● **Input for this task**:
-----

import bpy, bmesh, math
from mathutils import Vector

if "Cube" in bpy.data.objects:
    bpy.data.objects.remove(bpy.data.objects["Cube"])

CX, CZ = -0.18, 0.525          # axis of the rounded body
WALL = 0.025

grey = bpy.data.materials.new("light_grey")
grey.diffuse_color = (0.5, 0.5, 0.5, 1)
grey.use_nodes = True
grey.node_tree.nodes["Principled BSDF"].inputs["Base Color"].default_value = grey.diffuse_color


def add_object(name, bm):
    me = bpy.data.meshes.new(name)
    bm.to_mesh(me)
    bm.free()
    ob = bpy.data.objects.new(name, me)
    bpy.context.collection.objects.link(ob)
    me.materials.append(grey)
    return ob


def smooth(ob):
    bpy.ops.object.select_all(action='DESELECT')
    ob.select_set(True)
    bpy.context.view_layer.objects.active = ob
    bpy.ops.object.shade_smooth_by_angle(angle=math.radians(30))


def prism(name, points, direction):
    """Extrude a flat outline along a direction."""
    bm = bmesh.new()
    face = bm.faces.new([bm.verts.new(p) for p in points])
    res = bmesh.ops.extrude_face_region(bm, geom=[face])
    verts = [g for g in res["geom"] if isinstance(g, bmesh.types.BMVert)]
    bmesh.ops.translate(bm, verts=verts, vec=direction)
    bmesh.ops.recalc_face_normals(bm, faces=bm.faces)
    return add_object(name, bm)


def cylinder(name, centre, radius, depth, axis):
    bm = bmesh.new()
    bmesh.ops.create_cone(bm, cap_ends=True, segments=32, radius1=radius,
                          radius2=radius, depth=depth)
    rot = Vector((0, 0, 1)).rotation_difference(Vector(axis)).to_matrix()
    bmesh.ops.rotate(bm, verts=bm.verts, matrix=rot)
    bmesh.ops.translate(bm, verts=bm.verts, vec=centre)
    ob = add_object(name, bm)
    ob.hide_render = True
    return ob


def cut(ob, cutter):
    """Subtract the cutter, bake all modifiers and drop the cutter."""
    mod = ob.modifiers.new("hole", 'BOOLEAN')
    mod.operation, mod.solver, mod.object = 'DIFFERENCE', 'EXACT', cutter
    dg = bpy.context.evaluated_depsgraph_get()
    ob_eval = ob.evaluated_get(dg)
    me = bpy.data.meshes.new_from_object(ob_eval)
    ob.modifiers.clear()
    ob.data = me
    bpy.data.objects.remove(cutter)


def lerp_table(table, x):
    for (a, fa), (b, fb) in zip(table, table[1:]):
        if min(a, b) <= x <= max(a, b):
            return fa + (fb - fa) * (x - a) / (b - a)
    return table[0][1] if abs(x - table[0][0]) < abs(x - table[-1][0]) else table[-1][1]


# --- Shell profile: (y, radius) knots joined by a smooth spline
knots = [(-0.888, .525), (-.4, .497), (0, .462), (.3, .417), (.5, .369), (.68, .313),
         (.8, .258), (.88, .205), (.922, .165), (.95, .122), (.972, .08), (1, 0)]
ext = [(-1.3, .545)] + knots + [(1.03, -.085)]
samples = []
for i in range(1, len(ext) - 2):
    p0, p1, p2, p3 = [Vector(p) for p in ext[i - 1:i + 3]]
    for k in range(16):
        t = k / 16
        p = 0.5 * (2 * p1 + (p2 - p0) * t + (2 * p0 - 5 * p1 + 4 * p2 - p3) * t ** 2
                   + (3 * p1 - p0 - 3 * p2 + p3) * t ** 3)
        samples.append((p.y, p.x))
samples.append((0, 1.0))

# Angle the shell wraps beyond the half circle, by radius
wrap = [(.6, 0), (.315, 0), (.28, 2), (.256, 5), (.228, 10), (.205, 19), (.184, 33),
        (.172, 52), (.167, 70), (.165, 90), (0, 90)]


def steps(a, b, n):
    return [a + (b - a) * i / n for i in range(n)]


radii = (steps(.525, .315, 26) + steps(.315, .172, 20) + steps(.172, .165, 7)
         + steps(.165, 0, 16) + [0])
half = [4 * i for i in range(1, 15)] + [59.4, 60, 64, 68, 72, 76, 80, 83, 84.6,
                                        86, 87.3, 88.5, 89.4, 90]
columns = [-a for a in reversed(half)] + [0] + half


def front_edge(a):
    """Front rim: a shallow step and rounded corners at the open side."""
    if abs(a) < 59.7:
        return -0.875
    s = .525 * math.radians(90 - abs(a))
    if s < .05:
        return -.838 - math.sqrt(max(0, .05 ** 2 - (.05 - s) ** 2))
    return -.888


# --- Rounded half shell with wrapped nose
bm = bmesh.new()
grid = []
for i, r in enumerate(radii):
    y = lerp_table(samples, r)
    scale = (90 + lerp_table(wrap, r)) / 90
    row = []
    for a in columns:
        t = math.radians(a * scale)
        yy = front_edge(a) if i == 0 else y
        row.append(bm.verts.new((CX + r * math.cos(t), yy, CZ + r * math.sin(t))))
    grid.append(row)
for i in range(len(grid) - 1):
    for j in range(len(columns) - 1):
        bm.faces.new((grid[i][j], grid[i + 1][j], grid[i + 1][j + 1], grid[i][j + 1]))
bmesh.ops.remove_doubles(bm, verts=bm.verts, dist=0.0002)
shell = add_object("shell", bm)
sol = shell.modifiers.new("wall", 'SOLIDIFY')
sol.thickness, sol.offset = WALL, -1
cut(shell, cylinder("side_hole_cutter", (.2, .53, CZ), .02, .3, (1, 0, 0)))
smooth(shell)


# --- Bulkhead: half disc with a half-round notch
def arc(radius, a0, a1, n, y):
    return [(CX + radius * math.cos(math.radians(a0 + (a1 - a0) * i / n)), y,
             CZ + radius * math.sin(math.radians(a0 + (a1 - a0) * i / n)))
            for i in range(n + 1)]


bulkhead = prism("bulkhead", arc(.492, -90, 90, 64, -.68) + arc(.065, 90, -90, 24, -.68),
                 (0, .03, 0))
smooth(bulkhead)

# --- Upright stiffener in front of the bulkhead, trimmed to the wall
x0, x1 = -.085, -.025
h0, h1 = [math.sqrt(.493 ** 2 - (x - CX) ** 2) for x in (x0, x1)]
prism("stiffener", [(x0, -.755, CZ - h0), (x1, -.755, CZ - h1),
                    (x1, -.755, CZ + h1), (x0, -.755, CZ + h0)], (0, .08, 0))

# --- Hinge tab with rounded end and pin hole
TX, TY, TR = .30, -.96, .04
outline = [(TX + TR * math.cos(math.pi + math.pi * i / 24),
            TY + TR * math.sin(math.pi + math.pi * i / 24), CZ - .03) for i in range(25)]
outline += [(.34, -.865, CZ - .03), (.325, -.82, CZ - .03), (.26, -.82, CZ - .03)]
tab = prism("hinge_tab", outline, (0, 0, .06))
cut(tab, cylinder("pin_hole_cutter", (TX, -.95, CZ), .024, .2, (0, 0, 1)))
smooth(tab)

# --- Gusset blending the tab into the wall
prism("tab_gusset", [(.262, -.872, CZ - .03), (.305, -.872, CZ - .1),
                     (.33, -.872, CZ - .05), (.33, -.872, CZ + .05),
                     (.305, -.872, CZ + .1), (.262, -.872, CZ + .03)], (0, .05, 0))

-----

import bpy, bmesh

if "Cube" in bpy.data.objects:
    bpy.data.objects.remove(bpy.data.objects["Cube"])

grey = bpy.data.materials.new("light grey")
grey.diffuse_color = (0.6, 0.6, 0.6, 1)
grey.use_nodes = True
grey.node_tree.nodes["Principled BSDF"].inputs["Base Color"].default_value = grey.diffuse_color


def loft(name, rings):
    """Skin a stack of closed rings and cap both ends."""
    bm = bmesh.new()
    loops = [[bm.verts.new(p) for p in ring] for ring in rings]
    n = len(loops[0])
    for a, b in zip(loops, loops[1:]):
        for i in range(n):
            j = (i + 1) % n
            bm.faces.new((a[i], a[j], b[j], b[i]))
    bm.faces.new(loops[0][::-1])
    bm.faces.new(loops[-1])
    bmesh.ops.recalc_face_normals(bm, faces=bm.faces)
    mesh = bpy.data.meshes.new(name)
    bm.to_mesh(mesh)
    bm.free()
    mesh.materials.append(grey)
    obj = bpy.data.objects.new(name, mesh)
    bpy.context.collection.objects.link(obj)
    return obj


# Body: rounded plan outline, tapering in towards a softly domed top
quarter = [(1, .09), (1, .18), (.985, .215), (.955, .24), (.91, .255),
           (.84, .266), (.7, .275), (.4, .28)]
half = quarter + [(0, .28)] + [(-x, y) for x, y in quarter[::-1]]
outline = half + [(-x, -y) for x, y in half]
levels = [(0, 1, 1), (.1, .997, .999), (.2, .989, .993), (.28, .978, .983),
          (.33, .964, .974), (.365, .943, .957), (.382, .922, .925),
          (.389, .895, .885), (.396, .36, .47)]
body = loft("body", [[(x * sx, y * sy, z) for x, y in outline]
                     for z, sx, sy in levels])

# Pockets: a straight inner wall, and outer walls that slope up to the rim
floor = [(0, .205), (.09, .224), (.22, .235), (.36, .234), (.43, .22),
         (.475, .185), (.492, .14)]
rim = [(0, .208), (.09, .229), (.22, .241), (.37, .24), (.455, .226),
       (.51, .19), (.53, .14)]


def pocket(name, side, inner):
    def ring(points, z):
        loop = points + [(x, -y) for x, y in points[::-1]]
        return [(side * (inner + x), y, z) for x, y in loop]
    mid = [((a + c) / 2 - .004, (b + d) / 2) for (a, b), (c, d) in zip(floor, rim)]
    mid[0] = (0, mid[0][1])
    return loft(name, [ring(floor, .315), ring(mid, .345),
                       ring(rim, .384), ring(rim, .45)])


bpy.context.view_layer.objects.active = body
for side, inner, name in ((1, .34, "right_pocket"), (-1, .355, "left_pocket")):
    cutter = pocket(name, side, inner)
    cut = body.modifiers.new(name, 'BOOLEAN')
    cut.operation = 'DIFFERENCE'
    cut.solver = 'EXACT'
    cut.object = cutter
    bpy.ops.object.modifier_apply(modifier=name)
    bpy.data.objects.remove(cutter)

-----

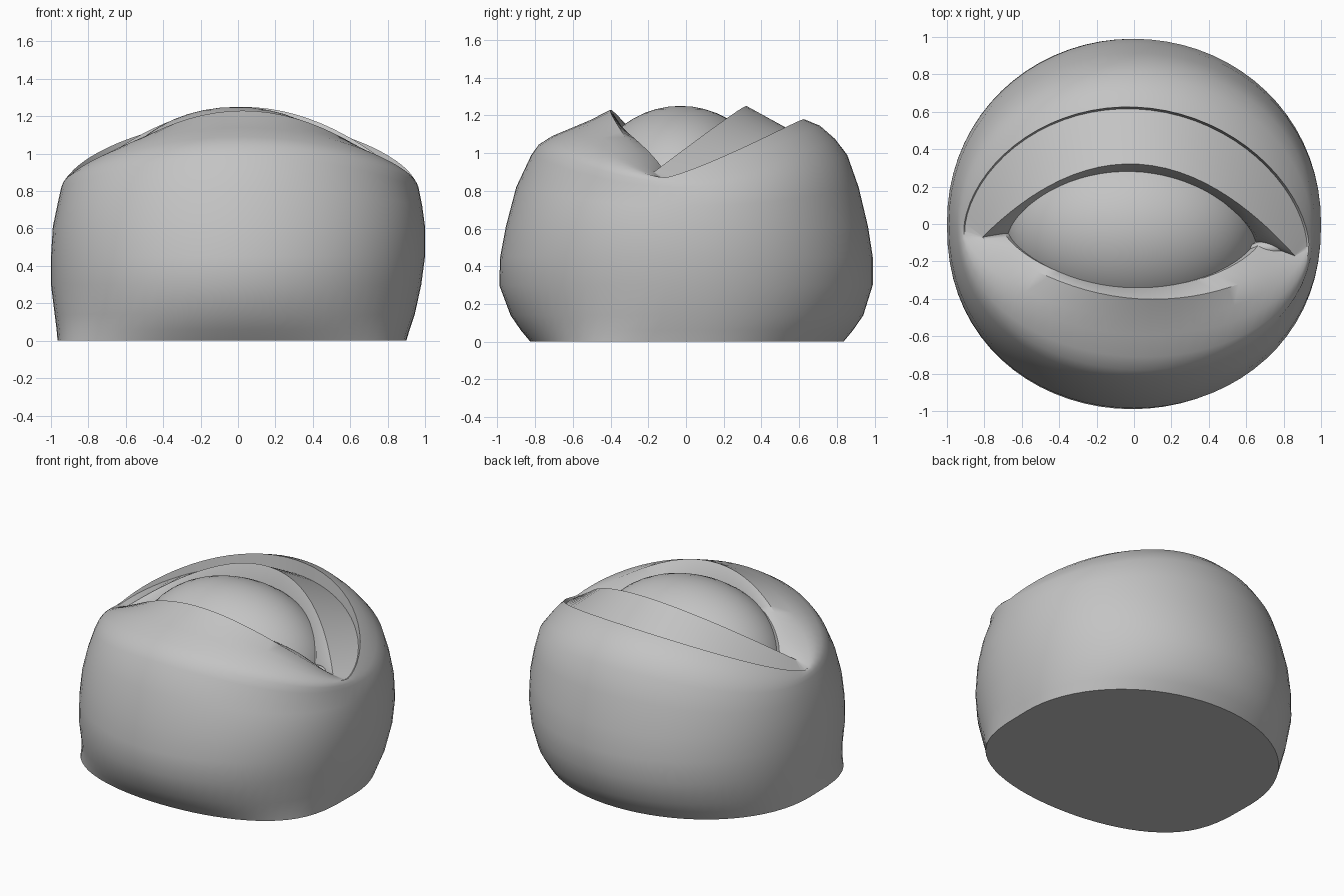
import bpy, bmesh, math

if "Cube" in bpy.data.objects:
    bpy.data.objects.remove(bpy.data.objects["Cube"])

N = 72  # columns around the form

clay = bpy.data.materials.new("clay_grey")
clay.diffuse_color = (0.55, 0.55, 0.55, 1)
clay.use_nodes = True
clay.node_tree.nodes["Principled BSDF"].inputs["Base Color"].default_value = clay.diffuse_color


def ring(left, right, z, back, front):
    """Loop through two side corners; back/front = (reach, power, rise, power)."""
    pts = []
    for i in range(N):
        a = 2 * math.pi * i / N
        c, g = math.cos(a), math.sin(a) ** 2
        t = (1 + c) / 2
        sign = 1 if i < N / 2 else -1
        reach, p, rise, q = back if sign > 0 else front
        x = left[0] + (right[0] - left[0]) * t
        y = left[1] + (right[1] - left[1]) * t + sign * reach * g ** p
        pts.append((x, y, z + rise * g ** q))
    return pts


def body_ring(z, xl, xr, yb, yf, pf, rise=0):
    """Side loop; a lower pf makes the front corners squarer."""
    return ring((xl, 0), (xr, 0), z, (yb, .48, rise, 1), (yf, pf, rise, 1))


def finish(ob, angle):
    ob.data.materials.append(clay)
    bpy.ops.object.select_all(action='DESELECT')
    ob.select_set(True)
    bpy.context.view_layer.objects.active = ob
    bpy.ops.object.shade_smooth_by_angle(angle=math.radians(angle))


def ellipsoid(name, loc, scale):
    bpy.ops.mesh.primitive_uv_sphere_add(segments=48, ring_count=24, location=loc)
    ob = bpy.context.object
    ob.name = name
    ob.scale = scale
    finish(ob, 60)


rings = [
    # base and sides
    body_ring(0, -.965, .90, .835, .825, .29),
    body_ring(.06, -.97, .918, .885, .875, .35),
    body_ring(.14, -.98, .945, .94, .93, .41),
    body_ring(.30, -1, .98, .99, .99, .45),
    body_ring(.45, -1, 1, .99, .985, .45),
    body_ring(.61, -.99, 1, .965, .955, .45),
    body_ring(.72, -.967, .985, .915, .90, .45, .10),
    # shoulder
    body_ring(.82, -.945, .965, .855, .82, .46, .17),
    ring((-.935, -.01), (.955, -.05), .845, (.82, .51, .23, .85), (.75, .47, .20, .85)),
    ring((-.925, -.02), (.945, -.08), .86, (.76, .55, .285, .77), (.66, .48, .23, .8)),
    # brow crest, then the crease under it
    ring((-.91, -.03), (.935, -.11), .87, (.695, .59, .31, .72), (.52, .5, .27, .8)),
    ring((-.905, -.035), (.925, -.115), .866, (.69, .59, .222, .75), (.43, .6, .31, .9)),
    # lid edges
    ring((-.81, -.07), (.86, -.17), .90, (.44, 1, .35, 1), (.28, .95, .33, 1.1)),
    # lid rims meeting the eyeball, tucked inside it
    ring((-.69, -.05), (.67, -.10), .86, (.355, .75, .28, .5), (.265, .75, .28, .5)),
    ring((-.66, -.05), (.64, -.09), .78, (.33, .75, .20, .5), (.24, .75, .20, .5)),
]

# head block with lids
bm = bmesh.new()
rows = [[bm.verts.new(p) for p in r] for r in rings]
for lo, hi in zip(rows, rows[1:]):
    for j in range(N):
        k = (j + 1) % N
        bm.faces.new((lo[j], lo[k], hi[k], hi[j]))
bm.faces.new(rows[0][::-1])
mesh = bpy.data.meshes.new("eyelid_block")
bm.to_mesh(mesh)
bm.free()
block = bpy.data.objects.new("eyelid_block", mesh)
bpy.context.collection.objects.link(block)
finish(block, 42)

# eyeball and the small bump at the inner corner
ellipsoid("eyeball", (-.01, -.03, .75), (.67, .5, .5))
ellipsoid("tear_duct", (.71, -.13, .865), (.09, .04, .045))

-----

Search the data above for "True" and copy every line where it turns up.

grey.use_nodes = True
    ob.select_set(True)
    bmesh.ops.create_cone(bm, cap_ends=True, segments=32, radius1=radius,
    ob.hide_render = True
grey.use_nodes = True
clay.use_nodes = True
    ob.select_set(True)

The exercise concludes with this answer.